Think it’s hard writing the perfect pop song? Try keeping track of the number of T-shirts buried in the back of your band’s van.
Bandize, a new web service for musicians that’s currently in closed alpha, gives bands a suite of online tools to manage everything from tour bookings and social networking to mundane tasks like accounting and monitoring merchandise levels.
The five musician/web developers behind Bandize say they are trying to cover all the bases in an attempt to make musicians’ lives easier.
“The main thing we’re doing is all of it,” said Beamer Wilkins at the South by Southwest Music festival trade show last week. Wilkins, 25, and his team have been working on the service for just over a year. In fact, their first focus group to discuss Bandize was held at last year’s SXSW festival.
The overlap between music and technology has never been greater. Virtually every band rocks the internet to promote itself these days, using MySpace, Twitter and other popular services to attract new listeners and keep current fans loyal. A wave of iPhone apps like Gigotron, a winner at this year’s SXSW Interactive Web Awards, make it easier for music lovers to find shows they want to see.
Soon, Bandize will deliver business and communication tools that let bands collaborate more easily as they work to take their careers to the next level. Bandize will go to public beta within six months, according to its founders, and will cost no more than $10 per month per band. (Want to try Bandize now? The first 50 Wired.com readers that use Twitter to request a free trial will be whisked into Bandize’s closed alpha.
Bandize lets bands keep track of tour dates, venues and hotel accommodations, and print out tour itineraries. The inventory-management tool keeps track of every T-shirt or CD that is sold or given away, registering the cost of the swag or the profit from the sale.
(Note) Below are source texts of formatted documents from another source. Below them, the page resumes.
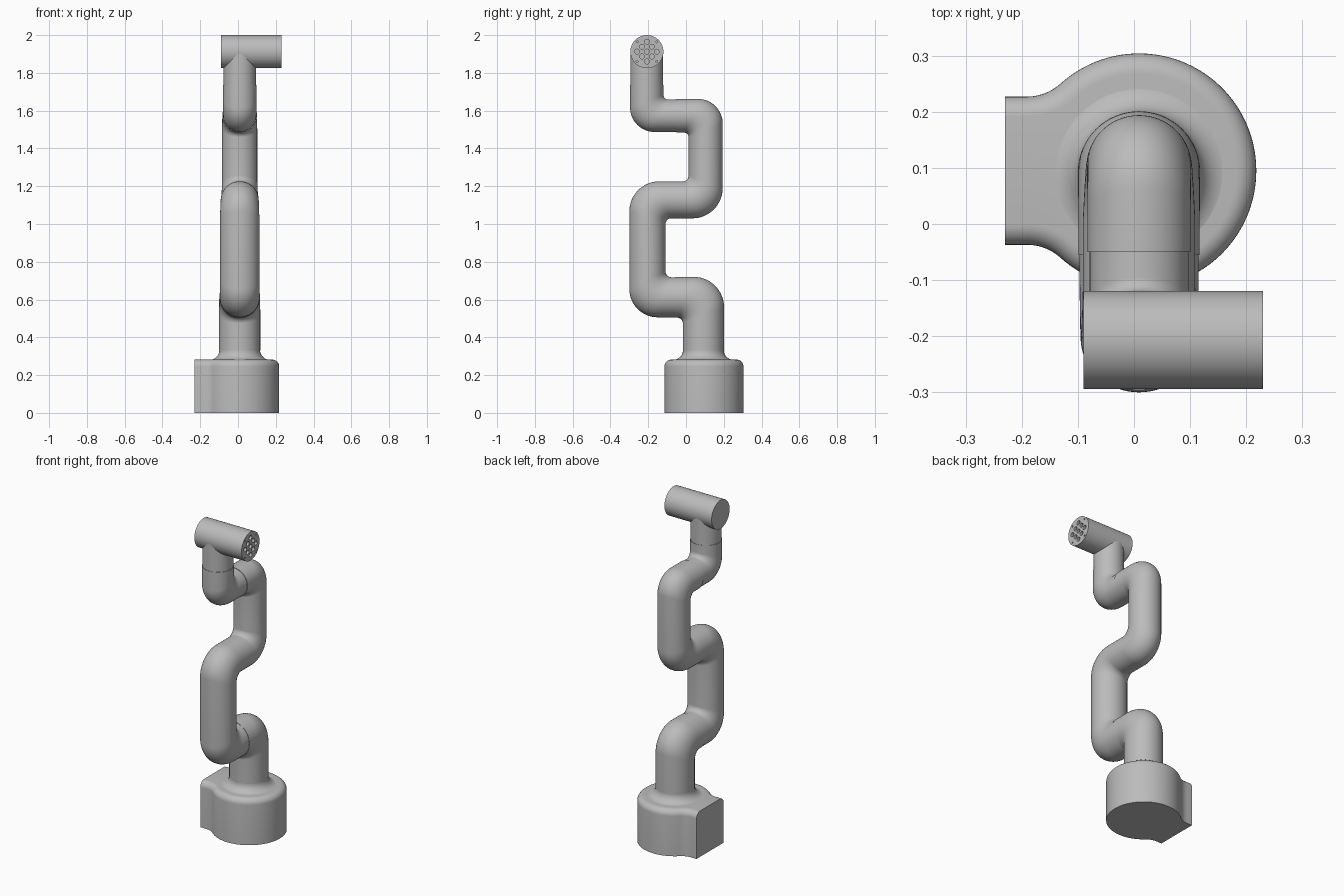
import bpy, bmesh
from math import sin, cos, pi, atan2, sqrt, radians
from mathutils import Vector, Matrix

cube = bpy.data.objects.get("Cube")
if cube:
    bpy.data.objects.remove(cube, do_unlink=True)

grey = bpy.data.materials.new("light_grey")
grey.use_nodes = True
grey.diffuse_color = (0.5, 0.5, 0.5, 1)
grey.node_tree.nodes["Principled BSDF"].inputs["Base Color"].default_value = (0.5, 0.5, 0.5, 1)

CX, BASE_Y = 0.009, 0.095
SIDES = 64


def finish(name, bm):
    bmesh.ops.recalc_face_normals(bm, faces=bm.faces)
    mesh = bpy.data.meshes.new(name)
    bm.to_mesh(mesh)
    bm.free()
    mesh.materials.append(grey)
    obj = bpy.data.objects.new(name, mesh)
    bpy.context.collection.objects.link(obj)
    smooth(obj)
    return obj


def smooth(obj):
    bpy.ops.object.select_all(action='DESELECT')
    obj.select_set(True)
    bpy.context.view_layer.objects.active = obj
    bpy.ops.object.shade_smooth_by_angle(angle=radians(35))


def loft(name, rings):
    """Skin a list of equal-length rings and cap both ends."""
    bm = bmesh.new()
    loops = [[bm.verts.new(p) for p in ring] for ring in rings]
    n = len(loops[0])
    for a, b in zip(loops, loops[1:]):
        for i in range(n):
            j = (i + 1) % n
            bm.faces.new((a[i], a[j], b[j], b[i]))
    bm.faces.new(loops[0])
    bm.faces.new(loops[-1])
    return finish(name, bm)


def tube(name, points, radii, widths, bends):
    """Axis-aligned pipe in the yz plane; each bend is (outer, inner) radius."""
    pts = [Vector((CX, y, z)) for y, z in points]
    dirs = [(b - a).normalized() for a, b in zip(pts, pts[1:])]
    rings = []

    def section(outer, inner, w):
        mid, half = (outer + inner) / 2, (outer - inner) / 2
        rings.append([mid + half * cos(2 * pi * k / SIDES)
                      + Vector((w * sin(2 * pi * k / SIDES), 0, 0)) for k in range(SIDES)])

    # Keep the ring seam on a consistent side through left and right bends
    side = 1
    start = Vector((0, -dirs[0].z, dirs[0].y))
    if len(dirs) > 1 and start.dot(dirs[1]) > 0:
        start = -start
    section(pts[0] + start * radii[0], pts[0] - start * radii[0], widths[0])
    turn = None
    for i in range(1, len(pts) - 1):
        d1, d2, r1, r2 = dirs[i - 1], dirs[i], radii[i - 1], radii[i]
        cross = d1.cross(d2).x
        if turn is not None and cross * turn < 0:
            side = -side
        turn = cross
        ro, ri = bends[i - 1]
        corner = d1 * r2 - d2 * r1
        co = pts[i] + corner + (d2 - d1) * ro
        ci = pts[i] - corner + (d2 - d1) * ri
        for s in range(17):
            t = s / 16
            arm = d1 * sin(t * pi / 2) - d2 * cos(t * pi / 2)
            a, b = co + arm * ro, ci + arm * ri
            w = widths[i - 1] * (1 - t) + widths[i] * t
            section(a if side > 0 else b, b if side > 0 else a, w)
    last = Vector((0, -dirs[-1].z, dirs[-1].y))
    first, end = rings[-1][0] - rings[-1][SIDES // 2], last
    if first.dot(end) < 0:
        end = -end
    section(pts[-1] + end * radii[-1], pts[-1] - end * radii[-1], widths[-1])
    return loft(name, rings)


def cylinder(bm, radius, depth, centre, axis, segments):
    rot = Matrix.Rotation(pi / 2, 4, 'Y') if axis == 'X' else Matrix.Identity(4)
    bmesh.ops.create_cone(bm, cap_ends=True, segments=segments, radius1=radius, radius2=radius,
                          depth=depth, matrix=Matrix.Translation(centre) @ rot)


# Base: round drum with a filleted connector block on the -x side
R, HALF, RF, END = 0.209, 0.132, 0.09, -0.239
fillet = Vector((-sqrt((R + RF) ** 2 - (HALF + RF) ** 2), HALF + RF))
half = [(Vector((END, HALF)), Vector((0, 1)))]
a_end = atan2(-fillet.y, -fillet.x)
for k in range(13):
    a = -pi / 2 + (a_end + pi / 2) * k / 12
    n = Vector((cos(a), sin(a)))
    half.append((fillet + n * RF, -n))
a0 = atan2(fillet.y, fillet.x)
for k in range(1, 41):
    a = a0 * (1 - k / 40)
    n = Vector((cos(a), sin(a)))
    half.append((n * R, n))
outline = half + [(Vector((p.x, -p.y)), Vector((n.x, -n.y))) for p, n in reversed(half[:-1])]
TOP, ROUND = 0.282, 0.036
levels = [(0, 0)] + [(ROUND * (1 - cos(k * pi / 16)), TOP - ROUND + ROUND * sin(k * pi / 16))
                     for k in range(9)]
loft("base", [[Vector((CX + p.x - n.x * d, BASE_Y + p.y - n.y * d, z)) for p, n in outline]
              for d, z in levels])

# Flared collar between base and lower arm
flare = [(0.108 + 0.055 * (1 - sin(k * pi / 20)), 0.332 - 0.052 * cos(k * pi / 20))
         for k in range(11)]
loft("base_collar", [[Vector((CX + r * cos(2 * pi * k / SIDES), 0.092 + r * sin(2 * pi * k / SIDES), z))
                      for k in range(SIDES)] for r, z in flare])

# Arm links
tube("lower_link", [(0.092, 0.33), (0.092, 0.612), (-0.055, 0.612)],
     [0.109, 0.108], [0.109, 0.108], [(0.16, 0.03)])
tube("middle_link",
     [(-0.055, 0.612), (-0.204, 0.612), (-0.204, 1.128), (0.104, 1.128), (0.104, 1.573), (-0.05, 1.573)],
     [0.106, 0.096, 0.098, 0.09, 0.089], [0.106, 0.104, 0.1, 0.093, 0.092],
     [(0.15, 0.03), (0.16, 0.03), (0.16, 0.03), (0.13, 0.025)])
tube("upper_link", [(-0.05, 1.573), (-0.208, 1.573), (-0.208, 1.735)],
     [0.086, 0.088], [0.088, 0.089], [(0.13, 0.025)])
tube("wrist", [(-0.208, 1.735), (-0.208, 1.913)], [0.086], [0.086], [])

# Head cylinder lying along x
HEAD_Y, HEAD_Z, HEAD_R = -0.207, 1.9125, 0.0875
bm = bmesh.new()
cylinder(bm, HEAD_R, 0.295, (0.0575, HEAD_Y, HEAD_Z), 'X', SIDES)
finish("head", bm)

# Tool flange with a diamond pattern of holes
bm = bmesh.new()
cylinder(bm, HEAD_R, 0.025, (0.2175, HEAD_Y, HEAD_Z), 'X', SIDES)
flange = finish("tool_flange", bm)
STEP = 0.026
bm = bmesh.new()
for i in range(-2, 3):
    for j in range(-2, 3):
        if (i + j) % 2 == 0:
            radius = 0.005 if abs(i * j) == 4 else 0.013
            cylinder(bm, radius, 0.03, (0.23, HEAD_Y + i * STEP, HEAD_Z + j * STEP), 'X', 20)
cutter = finish("hole_cutter", bm)
cutter.hide_render = True
mod = flange.modifiers.new("holes", 'BOOLEAN')
mod.operation, mod.solver, mod.object = 'DIFFERENCE', 'EXACT', cutter
bpy.ops.object.select_all(action='DESELECT')
flange.select_set(True)
bpy.context.view_layer.objects.active = flange
bpy.ops.object.modifier_apply(modifier=mod.name)
bpy.data.objects.remove(cutter, do_unlink=True)
smooth(flange)
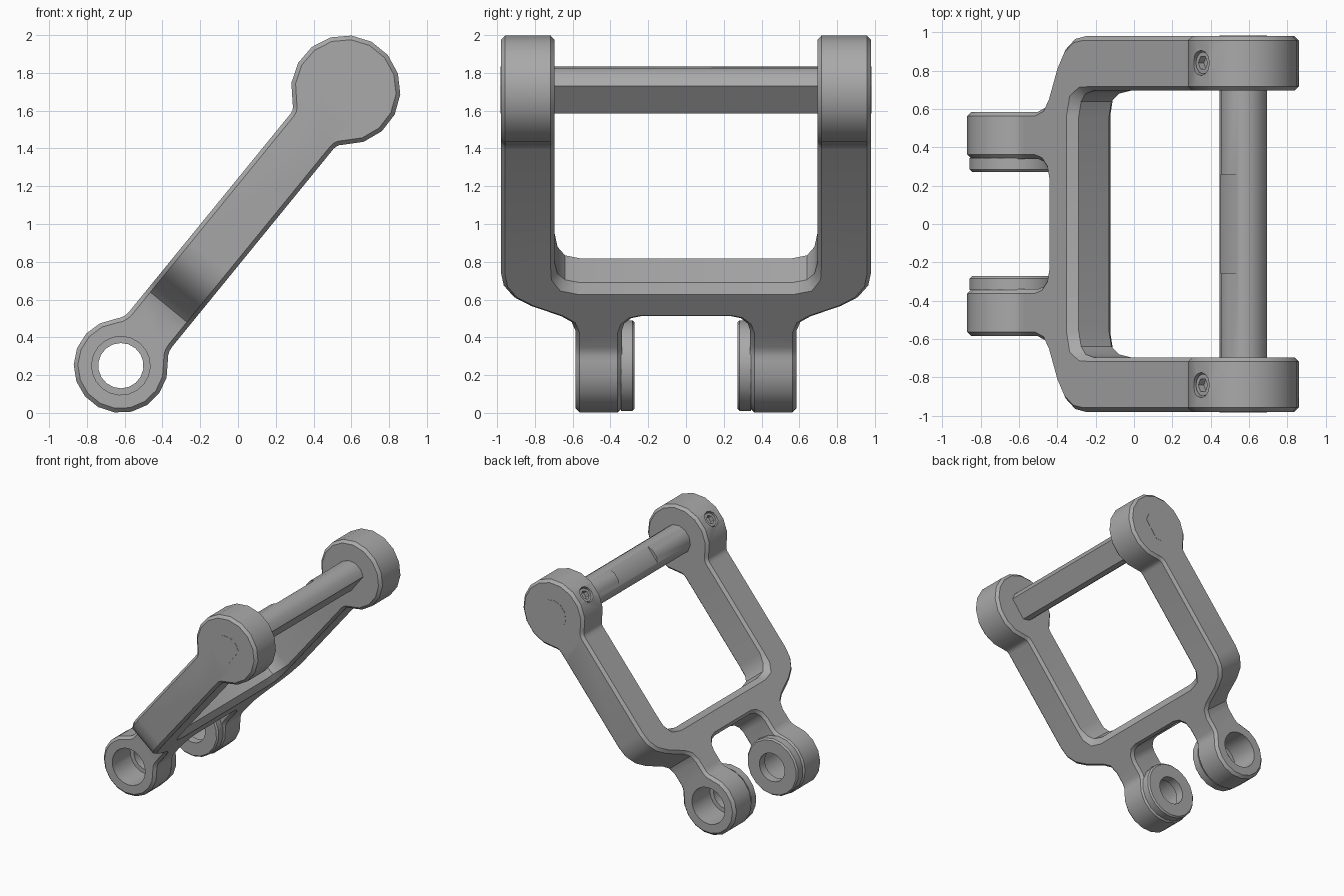
import bpy, bmesh
from math import sin, cos, pi, sqrt, atan2, radians
from mathutils import Matrix, Vector

if "Cube" in bpy.data.objects:
    bpy.data.objects.remove(bpy.data.objects["Cube"])

LENGTH = 1.883      # eye to eye along the sloping link
HALF = 0.147        # half thickness of the link
EDGE = 0.022        # small edge chamfer
SLOPE = radians(50.8)
# Local axes: x along the link, y across, z through its thickness
PLACE = Matrix.Translation((-0.62, 0, 0.25)) @ Matrix.Rotation(-SLOPE, 4, 'Y')

steel = bpy.data.materials.new("grey_steel")
steel.use_nodes = True
steel.diffuse_color = (0.4, 0.4, 0.4, 1)
steel.node_tree.nodes["Principled BSDF"].inputs["Base Color"].default_value = (0.4, 0.4, 0.4, 1)


def loft(name, rings, wrap=False):
    """Skin a list of equal rings; cap the ends or wrap into a tube."""
    bm = bmesh.new()
    rows = [[bm.verts.new(PLACE @ Vector(p)) for p in ring] for ring in rings]
    count = len(rows[0])
    pairs = list(zip(rows, rows[1:]))
    if wrap:
        pairs.append((rows[-1], rows[0]))
    else:
        bm.faces.new(rows[0])
        bm.faces.new(rows[-1])
    for a, b in pairs:
        for i in range(count):
            j = (i + 1) % count
            bm.faces.new((a[i], a[j], b[j], b[i]))
    bmesh.ops.recalc_face_normals(bm, faces=bm.faces)
    mesh = bpy.data.meshes.new(name)
    bm.to_mesh(mesh)
    bm.free()
    mesh.materials.append(steel)
    obj = bpy.data.objects.new(name, mesh)
    bpy.context.collection.objects.link(obj)
    return obj


def inset(poly, amounts):
    """Move each corner of a counter-clockwise outline inward."""
    result = []
    for i, p in enumerate(poly):
        p, a, b = Vector(p), Vector(poly[i - 1]), Vector(poly[(i + 1) % len(poly)])
        d, e = (p - a).normalized(), (b - p).normalized()
        m, n = Vector((-d.y, d.x)), Vector((-e.y, e.x))
        result.append(p + (m + n) * amounts[i] / (1 + m.dot(n)))
    return result


def circle(radius, sides, flat=1.0, start=0.0):
    """Circle outline; flat scales every second point."""
    return [(radius * (flat if i % 2 else 1) * cos(start + 2 * pi * i / sides),
             radius * (flat if i % 2 else 1) * sin(start + 2 * pi * i / sides)) for i in range(sides)]


def across(poly, y, at=0.0):
    return [(at + u, y, v) for u, v in poly]


def bar(name, poly, y0, y1, at, chamfer):
    """Side outline extruded across the link with chamfered rims."""
    small = inset(poly, [chamfer] * len(poly))
    return loft(name, [across(small, y0, at), across(poly, y0 + chamfer, at),
                       across(poly, y1 - chamfer, at), across(small, y1, at)])


def keyhole(radius, fillet, neck, facing):
    """Round eye blended into a neck as thick as the link."""
    uc = sqrt((radius + fillet) ** 2 - (HALF + fillet) ** 2)
    a = atan2(HALF + fillet, uc)
    top = [(uc + fillet * cos(t), HALF + fillet - fillet * sin(-t))
           for t in [-pi / 2 + k / 3 * (a - pi / 2) for k in range(3)]]
    eye = [(radius * cos(a + k / 13 * (2 * pi - 2 * a)),
            radius * sin(a + k / 13 * (2 * pi - 2 * a))) for k in range(14)]
    outline = [(neck, HALF)] + top + eye + [(u, -v) for u, v in reversed(top)] + [(neck, -HALF)]
    return [(facing * u, facing * v) for u, v in outline]


def combine(target, tool, operation):
    mod = target.modifiers.new(operation, 'BOOLEAN')
    mod.operation, mod.solver, mod.object = operation, 'EXACT', tool
    bpy.context.view_layer.objects.active = target
    bpy.ops.object.modifier_apply(modifier=mod.name)
    bpy.data.objects.remove(tool)


# Plan outline of the forked frame: (along, across), one half then mirrored
gap = [(0.34 + 0.1 * sin(t), 0.24 + 0.1 * cos(t)) for t in (pi / 2, pi / 3, pi / 6, 0)]
outer = [(0.2, 0.34), (0.2, 0.585), (0.34, 0.585), (0.40, 0.605), (0.44, 0.66), (0.51, 0.82),
         (0.57, 0.91), (0.65, 0.965), (0.74, 0.98), (LENGTH, 0.98)]
inner = [(LENGTH, 0.695), (0.80, 0.695), (0.72, 0.68), (0.67, 0.64), (0.65, 0.56)]
wide = [EDGE, EDGE, 0.035, 0.045, 0.045]
half = gap + outer + inner
sizes = [EDGE] * len(gap + outer) + wide
plan = [(u, -y) for u, y in half] + [(u, y) for u, y in reversed(half)]
sizes = sizes + sizes[::-1]
area = sum(a[0] * b[1] - b[0] * a[1] for a, b in zip(plan, plan[1:] + plan[:1]))
if area < 0:
    plan.reverse()
    sizes.reverse()
small = inset(plan, sizes)
frame = loft("forked_frame", [
    [(u, y, -HALF) for u, y in small],
    [(u, y, c - HALF) for (u, y), c in zip(plan, sizes)],
    [(u, y, HALF - c) for (u, y), c in zip(plan, sizes)],
    [(u, y, HALF) for u, y in small]])

for side in (1, -1):
    # Large eyes at the arm ends and small eyes below the crossbar
    y0, y1 = sorted((side * 0.695, side * 0.98))
    combine(frame, bar("arm_eye", keyhole(0.29, 0.06, 0.4, -1), y0, y1, LENGTH, EDGE), 'UNION')
    y0, y1 = sorted((side * 0.34, side * 0.585))
    combine(frame, bar("lug_eye", keyhole(0.25, 0.1, 0.52, 1), y0, y1, 0, EDGE), 'UNION')

for side in (1, -1):
    # Bores through the small eyes
    bore = circle(0.155, 20)
    combine(frame, loft("bore_cutter", [across(bore, side * 0.25), across(bore, side * 0.7)]), 'DIFFERENCE')
    # Threaded holes for the set screws
    hole = circle(0.066, 12)
    combine(frame, loft("screw_hole_cutter", [
        [(LENGTH + a, side * 0.84 + b, h) for a, b in hole] for h in (0.21, 0.4)]), 'DIFFERENCE')

parts = [frame]

# Cross pin, with one long facet underneath
arc = [radians(10 + 265 * k / 9) - SLOPE for k in range(10)]
pin_outline = [(0.125 * cos(t), 0.125 * sin(t)) for t in arc]
pin = loft("cross_pin", [across(pin_outline, y, LENGTH) for y in (-0.982, 0.982)])
flat = [(-0.2, 0.098), (0.2, 0.098), (0.2, 0.2), (-0.2, 0.2)]
combine(pin, loft("flat_cutter", [across(flat, y, LENGTH) for y in (-0.255, 0.255)]), 'DIFFERENCE')
parts.append(pin)

for side, label in ((1, "back"), (-1, "front")):
    # Flanged bushes on the inner faces of the small eyes
    big, rim, bore = circle(0.24, 18), circle(0.228, 18), circle(0.12, 18)
    parts.append(loft(label + "_bush", [
        across(rim, side * 0.272), across(big, side * 0.284), across(big, side * 0.345),
        across(bore, side * 0.345), across(bore, side * 0.272)], wrap=True))
    # Set screws with hexagon sockets
    body, socket = circle(0.058, 12), circle(0.038, 12, 0.866)
    parts.append(loft(label + "_set_screw", [
        [(LENGTH + a, side * 0.84 + b, h) for a, b in ring]
        for ring, h in ((body, 0.2), (body, 0.272), (socket, 0.272), (socket, 0.235))]))

# Smooth the rounded walls, keep chamfers crisp
bpy.ops.object.select_all(action='DESELECT')
for part in parts:
    part.select_set(True)
bpy.context.view_layer.objects.active = frame
bpy.ops.object.shade_smooth_by_angle(angle=radians(32))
Bandize lets bands sync their social networking info on MySpace and Pure Volume (Bandize is also working with Facebook), and assign tasks to each other and track productivity.
Every band member gets their own Bandize login, making it easier for anybody to update the data at any time, and accounting data can be exported to popular bookkeeping software.
Scott Hansen, a San Francisco-based electronic musician who records and performs as Tycho, has been using Bandize during the closed alpha. He said it “absolutely” simplifies the music biz.
“My manager works with it handling a lot of the day-to-day, and it’s nice to be able to collaborate in a single space instead of requesting e-mails from him,” Hansen said in an e-mail interview. “Feels more like we’re working on things together now.”
Hansen said he finds Bandize’s novel inventory management system especially useful.
“I sell a lot of T-shirts, so it’s cool to see how much I made on merch at each show I played,” he said.
Other web services, like ReverbNation, help bands make the most of their online marketing and distribution efforts, but don’t offer merch-management tools, even though that’s where some bands make a healthy chunk of their earnings. Meanwhile, software solutions like Indie Band Manager offer powerful tools but don’t offer the easy access, flexibility and collaboration possibilities of an online service.
With offices in Austin and in San Jose, California, Bandize developers are working on an open API to allow for more Web 2.0 functionality, and they’re developing an iPhone app so the bass player, for instance, could update publicity info while riding in the van (if he’s within range of AT&T’s mobile network and not strung out).
Bandize’s Andy Miles says he tracked tour information for his now-defunct band Exit the King using an elaborate system of bookmarks in Safari, but the undertaking required lots of maintenance. He tested Bandize on the road and found it helpful, he said.
“I would like to think it’s kind of the tour-booking hoss,” Miles said.
The musicians who created Bandize seem to have thought of almost everything (although Wired.com has not had a chance to test the service extensively yet). Bandize even has a feature for keeping track of your group’s assets, like guitars, amps and other valuables. Entering the data once means it will be easily accessible online if you need to file a police report if your trailer gets stolen while you’re on the road.
“Can you tell me the serial number on your guitar?” asked Miles. “No.”
The service also lets band members assign tasks to their bandmates. While there’s no guaranteeing the bass player will actually put up the fliers when he’s told to, at least “everybody knows now,” said Bandize’s Ajit D’Sa. “There’s no excuse.”
Possibly the best part of a service aimed at notoriously short-lived bands: Musicians can take all their personal data with them when they join another group, and bands can cut off a crazy lead singer when they kick him out for sleeping with the drummer’s girlfriend.
“When one guy quits the band, you can shut him out” from your group’s account, Wilkins said.